When Spencer showed up at the auditions for the band's newest guitarist, the guys in the band were surprised and impressed. "They didn't think I would come, because of the distance, plus it was a school night," Spencer explained. "As I was waiting to audition, I could hear the other guitarists in the other room and I realized that they weren't playing the songs correctly. Wow, I thought--I might just have a shot!"
After playing one song for the band, Spencer was in. "They looked at each other and said, when can you start? I was excited, because I was now the member of a really good band, which was my goal from the beginning." In addition to Spencer, the band's members include Bret Bradford (vocals); Mark Randall (guitar); Scott Garbutt (bass) and Bill Morrissey (drums). The band plays live several times every month, in San Jose and San Francisco primarily, because those are the hottest places in the Bay Area to perform, according to Spencer.
Bradford's music has been described by critics and insiders as a mixture of "The Eagles and Pearl Jam" and their lead singer Bret Bradford's voice has been compared to Bob Seger's. Peter Berghammer recently wrote this about Bradford: "Based out of San Francisco, Bradford has consistently produced music that pushes the rock genre out of oppression into a real world setting. Their fresh take on rock combining a fusion of sounds and influences has set them apart as one the premiere rock bands of this generation. The combination makes for driving guitar riffs, melodically haunting vocals, intense rhythms and beautifully crafted songs."
Tim Bednarz, a local music critic, former lead singer for several bands and the host of a popular South Bay podcast called C.O.A.R (Creative Original Artists Rock), is a big supporter of the band. "The music industry has changed and the old days of getting signed by a big label are pretty much over," Bednarz said. "Bradford has self-produced three albums and that's the way bands are doing it now. Their songs and the lyrics are really memorable and Bret Bradford is a great front man. The band is musically tight and they have developed a following, so if they keep plugging away and playing live as much as they can, who knows what the future can hold for this band."

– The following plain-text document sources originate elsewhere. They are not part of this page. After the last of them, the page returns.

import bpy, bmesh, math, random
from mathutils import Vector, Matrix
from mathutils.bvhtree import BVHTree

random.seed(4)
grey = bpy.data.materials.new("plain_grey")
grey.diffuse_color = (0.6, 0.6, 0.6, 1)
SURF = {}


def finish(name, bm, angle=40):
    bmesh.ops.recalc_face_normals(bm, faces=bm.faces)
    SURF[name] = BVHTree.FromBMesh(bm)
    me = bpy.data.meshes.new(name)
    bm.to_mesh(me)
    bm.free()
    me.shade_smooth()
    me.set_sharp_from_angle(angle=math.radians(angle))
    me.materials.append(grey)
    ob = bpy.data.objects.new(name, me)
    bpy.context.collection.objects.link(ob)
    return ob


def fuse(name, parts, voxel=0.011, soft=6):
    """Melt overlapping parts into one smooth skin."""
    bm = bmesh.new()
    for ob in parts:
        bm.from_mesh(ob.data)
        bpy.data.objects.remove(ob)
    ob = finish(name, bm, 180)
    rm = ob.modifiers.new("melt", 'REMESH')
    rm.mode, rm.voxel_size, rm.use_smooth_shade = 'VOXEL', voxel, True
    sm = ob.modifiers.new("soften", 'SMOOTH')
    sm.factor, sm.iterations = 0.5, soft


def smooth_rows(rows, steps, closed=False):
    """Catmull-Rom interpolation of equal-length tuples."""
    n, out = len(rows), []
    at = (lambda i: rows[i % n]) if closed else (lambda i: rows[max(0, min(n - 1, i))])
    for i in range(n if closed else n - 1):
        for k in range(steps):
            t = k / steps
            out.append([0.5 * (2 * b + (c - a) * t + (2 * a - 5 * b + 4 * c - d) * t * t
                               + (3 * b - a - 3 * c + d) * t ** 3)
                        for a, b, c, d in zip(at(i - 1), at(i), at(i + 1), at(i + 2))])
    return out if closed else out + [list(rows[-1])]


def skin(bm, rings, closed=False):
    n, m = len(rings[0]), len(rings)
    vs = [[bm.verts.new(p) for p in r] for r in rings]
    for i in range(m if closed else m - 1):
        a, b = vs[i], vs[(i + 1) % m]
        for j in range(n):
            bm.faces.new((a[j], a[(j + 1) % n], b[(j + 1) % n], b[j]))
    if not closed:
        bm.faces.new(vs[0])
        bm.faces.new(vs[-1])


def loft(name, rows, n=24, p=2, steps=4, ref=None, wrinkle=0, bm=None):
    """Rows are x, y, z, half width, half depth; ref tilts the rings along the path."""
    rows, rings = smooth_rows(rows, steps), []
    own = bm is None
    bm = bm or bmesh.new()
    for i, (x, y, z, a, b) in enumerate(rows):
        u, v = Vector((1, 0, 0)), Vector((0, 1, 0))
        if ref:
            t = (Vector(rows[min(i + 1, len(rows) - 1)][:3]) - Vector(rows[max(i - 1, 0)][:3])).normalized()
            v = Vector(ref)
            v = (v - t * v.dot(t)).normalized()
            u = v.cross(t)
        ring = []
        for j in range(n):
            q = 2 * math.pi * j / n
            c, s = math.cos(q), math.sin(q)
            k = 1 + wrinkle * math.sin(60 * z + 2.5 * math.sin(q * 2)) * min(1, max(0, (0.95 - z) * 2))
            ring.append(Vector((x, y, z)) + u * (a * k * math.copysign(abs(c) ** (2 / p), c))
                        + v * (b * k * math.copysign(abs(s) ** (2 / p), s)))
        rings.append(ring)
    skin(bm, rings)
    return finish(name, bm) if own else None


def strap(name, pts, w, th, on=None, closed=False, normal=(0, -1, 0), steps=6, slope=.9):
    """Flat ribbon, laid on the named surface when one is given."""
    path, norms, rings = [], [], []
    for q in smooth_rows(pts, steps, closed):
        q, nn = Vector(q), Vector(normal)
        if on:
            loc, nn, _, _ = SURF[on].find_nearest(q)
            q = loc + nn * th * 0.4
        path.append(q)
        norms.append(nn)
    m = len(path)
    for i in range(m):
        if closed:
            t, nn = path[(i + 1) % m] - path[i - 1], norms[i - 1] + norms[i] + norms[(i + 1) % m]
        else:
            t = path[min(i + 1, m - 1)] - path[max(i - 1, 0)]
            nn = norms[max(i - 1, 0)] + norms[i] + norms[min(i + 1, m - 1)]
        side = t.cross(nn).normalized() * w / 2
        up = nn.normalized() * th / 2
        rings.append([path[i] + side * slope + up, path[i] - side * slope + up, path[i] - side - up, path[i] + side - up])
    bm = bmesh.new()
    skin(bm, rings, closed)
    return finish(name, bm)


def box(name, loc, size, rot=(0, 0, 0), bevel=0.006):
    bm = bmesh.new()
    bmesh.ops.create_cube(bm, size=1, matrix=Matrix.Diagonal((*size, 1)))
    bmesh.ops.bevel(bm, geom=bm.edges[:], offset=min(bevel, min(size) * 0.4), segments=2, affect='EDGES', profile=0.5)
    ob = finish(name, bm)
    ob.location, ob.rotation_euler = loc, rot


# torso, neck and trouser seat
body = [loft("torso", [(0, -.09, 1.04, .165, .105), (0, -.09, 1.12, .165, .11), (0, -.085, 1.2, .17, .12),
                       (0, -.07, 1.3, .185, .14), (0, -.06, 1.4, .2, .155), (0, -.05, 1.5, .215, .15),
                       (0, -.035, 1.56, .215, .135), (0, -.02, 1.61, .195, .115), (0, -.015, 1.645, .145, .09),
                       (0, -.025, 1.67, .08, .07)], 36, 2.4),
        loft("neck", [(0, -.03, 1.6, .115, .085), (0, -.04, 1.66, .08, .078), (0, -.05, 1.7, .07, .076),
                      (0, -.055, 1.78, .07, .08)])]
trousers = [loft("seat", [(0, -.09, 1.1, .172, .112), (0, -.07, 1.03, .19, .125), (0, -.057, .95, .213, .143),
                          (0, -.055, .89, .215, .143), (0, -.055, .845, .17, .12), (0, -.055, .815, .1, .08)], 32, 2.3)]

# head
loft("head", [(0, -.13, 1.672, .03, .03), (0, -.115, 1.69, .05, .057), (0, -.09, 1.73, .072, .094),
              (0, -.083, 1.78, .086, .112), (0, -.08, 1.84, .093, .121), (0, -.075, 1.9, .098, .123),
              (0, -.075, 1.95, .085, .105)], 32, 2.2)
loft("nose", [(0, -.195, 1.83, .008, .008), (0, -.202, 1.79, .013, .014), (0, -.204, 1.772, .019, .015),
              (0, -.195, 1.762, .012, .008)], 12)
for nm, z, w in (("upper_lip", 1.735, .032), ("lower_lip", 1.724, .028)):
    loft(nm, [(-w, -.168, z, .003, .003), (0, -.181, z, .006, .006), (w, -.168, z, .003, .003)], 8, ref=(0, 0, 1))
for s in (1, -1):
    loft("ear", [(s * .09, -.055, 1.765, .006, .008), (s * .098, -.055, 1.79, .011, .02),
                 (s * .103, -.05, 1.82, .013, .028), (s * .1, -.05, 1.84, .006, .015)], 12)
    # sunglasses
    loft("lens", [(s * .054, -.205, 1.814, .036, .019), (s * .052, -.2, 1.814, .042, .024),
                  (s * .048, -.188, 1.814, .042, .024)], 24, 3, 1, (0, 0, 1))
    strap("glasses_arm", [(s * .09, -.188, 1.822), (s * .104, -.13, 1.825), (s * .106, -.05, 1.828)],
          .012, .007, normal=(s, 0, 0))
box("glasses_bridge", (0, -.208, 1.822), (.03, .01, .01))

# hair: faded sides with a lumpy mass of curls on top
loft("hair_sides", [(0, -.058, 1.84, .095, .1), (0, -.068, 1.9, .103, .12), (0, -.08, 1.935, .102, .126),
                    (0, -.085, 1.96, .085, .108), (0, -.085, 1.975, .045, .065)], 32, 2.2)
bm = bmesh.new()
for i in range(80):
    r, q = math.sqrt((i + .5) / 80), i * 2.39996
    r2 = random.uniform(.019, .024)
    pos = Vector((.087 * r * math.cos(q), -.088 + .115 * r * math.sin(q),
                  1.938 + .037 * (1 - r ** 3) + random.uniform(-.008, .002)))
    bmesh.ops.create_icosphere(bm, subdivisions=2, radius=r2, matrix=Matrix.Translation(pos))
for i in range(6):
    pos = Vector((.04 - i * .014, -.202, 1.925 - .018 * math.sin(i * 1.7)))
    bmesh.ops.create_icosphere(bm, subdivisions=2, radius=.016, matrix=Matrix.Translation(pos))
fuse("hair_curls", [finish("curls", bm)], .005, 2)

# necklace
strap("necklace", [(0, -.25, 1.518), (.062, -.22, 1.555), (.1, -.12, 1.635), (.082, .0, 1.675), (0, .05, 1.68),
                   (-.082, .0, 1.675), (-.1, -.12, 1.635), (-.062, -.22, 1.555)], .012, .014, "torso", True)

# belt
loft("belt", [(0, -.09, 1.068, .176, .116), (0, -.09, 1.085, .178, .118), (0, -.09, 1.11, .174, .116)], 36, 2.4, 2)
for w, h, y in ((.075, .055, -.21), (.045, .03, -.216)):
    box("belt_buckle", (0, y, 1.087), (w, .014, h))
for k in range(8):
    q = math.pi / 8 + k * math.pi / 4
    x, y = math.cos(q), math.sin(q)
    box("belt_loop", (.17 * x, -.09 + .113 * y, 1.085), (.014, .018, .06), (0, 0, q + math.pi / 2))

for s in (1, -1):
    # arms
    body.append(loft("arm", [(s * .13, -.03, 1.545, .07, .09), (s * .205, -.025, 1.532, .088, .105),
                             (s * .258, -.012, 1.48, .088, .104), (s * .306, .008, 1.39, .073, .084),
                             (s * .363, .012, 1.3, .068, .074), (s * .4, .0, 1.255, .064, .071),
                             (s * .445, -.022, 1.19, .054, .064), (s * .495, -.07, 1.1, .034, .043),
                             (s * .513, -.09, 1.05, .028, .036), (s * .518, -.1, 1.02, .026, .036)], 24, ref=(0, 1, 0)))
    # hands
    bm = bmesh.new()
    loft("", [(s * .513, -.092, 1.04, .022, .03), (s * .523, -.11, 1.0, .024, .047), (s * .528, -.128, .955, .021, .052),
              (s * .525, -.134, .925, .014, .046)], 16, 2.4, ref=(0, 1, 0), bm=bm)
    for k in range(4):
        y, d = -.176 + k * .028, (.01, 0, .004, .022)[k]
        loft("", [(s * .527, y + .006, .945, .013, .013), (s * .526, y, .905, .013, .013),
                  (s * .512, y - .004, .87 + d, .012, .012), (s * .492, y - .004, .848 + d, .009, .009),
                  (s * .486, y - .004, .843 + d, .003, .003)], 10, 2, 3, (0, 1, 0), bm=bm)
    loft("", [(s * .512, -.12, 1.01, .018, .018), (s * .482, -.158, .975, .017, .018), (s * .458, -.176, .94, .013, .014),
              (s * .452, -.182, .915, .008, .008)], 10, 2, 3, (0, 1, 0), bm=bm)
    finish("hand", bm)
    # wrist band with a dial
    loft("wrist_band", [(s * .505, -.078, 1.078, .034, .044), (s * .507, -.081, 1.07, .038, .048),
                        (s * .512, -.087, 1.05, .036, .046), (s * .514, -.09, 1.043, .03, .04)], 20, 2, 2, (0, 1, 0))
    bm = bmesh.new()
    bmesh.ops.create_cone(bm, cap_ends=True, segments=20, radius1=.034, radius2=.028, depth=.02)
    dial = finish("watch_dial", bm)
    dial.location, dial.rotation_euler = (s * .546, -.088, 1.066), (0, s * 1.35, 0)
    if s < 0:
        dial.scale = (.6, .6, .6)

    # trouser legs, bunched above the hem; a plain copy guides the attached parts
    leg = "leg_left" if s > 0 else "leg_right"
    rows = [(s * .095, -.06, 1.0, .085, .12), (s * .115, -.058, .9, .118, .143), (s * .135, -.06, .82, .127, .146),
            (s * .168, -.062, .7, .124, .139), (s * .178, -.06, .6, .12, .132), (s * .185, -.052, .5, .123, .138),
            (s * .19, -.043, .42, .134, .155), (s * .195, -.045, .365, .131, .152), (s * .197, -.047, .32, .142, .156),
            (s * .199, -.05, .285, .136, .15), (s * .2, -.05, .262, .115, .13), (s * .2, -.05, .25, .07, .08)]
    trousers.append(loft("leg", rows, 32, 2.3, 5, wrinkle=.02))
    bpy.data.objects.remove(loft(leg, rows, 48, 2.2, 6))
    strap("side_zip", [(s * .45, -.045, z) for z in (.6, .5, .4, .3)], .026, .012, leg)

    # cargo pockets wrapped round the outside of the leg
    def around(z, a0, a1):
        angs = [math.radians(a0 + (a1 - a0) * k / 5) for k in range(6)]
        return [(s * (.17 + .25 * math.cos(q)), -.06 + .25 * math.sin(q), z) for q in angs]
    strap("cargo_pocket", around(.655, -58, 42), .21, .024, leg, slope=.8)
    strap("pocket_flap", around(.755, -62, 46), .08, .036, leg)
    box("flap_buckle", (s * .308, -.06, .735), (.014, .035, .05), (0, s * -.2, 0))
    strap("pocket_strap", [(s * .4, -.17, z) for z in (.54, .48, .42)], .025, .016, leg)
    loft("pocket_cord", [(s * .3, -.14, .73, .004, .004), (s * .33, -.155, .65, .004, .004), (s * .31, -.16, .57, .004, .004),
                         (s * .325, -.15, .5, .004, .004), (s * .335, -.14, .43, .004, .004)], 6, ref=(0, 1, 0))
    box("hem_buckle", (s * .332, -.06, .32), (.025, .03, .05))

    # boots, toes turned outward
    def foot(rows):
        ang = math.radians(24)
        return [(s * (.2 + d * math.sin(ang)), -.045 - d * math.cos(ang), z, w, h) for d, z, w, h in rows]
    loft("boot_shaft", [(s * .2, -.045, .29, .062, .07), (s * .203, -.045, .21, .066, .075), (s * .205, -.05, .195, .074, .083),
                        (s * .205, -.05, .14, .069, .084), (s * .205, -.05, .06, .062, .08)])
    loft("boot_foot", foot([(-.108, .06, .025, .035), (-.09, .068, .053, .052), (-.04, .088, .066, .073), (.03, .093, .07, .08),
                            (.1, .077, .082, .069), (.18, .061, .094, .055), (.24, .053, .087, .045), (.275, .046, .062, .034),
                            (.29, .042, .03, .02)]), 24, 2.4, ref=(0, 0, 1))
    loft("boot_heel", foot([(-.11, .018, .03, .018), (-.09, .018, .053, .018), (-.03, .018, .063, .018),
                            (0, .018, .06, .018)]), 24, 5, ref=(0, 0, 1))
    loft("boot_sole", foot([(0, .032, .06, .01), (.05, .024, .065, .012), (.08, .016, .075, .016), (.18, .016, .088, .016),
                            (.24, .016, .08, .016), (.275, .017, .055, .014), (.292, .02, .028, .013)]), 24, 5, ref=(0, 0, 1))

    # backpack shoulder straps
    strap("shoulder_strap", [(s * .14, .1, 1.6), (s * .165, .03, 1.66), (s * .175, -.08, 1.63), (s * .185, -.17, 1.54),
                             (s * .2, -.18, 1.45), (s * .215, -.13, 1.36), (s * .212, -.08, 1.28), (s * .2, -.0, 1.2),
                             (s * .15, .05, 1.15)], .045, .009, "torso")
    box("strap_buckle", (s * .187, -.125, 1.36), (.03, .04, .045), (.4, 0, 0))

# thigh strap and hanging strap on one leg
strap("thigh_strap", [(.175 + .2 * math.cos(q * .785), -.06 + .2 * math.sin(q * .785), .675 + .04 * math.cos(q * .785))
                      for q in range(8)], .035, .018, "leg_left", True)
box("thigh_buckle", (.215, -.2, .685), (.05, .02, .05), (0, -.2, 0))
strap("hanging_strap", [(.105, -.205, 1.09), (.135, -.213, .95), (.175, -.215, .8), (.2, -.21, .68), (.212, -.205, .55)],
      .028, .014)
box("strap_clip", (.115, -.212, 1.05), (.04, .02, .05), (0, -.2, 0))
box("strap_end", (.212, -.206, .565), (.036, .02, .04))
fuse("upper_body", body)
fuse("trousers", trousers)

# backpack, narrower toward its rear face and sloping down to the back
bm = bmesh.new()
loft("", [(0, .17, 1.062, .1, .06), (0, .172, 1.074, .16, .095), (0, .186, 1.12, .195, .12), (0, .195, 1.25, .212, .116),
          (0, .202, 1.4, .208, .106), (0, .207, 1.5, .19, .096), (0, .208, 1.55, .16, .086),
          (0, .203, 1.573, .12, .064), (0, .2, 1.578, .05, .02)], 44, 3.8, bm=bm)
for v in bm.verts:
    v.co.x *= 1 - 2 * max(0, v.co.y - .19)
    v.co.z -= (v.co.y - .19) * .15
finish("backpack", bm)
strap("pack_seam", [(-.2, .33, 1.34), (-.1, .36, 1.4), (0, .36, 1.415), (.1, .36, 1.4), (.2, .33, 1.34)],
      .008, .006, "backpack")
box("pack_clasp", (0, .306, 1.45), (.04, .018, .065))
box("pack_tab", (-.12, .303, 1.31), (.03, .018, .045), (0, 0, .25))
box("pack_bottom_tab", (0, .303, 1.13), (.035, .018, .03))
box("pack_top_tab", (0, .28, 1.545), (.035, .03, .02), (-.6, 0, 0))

In other music projects, Spencer is working with another collision lifer who he met online by chance. "I am starting a blues project with a new friend, Bryan Ashworth," he said. "I met him through the music network and found out that he is a body technician who works in Tracy, CA for a shop. We've become very good friends and we're excited about this project."
Doing estimates and overseeing a staff of 20 at the shop during the day and practicing his music and doing gigs in the evenings makes for a busy life, but Spencer loves it all. "I wouldn't do it any other way," he said. "Creating music and playing it for people--what's better than that?"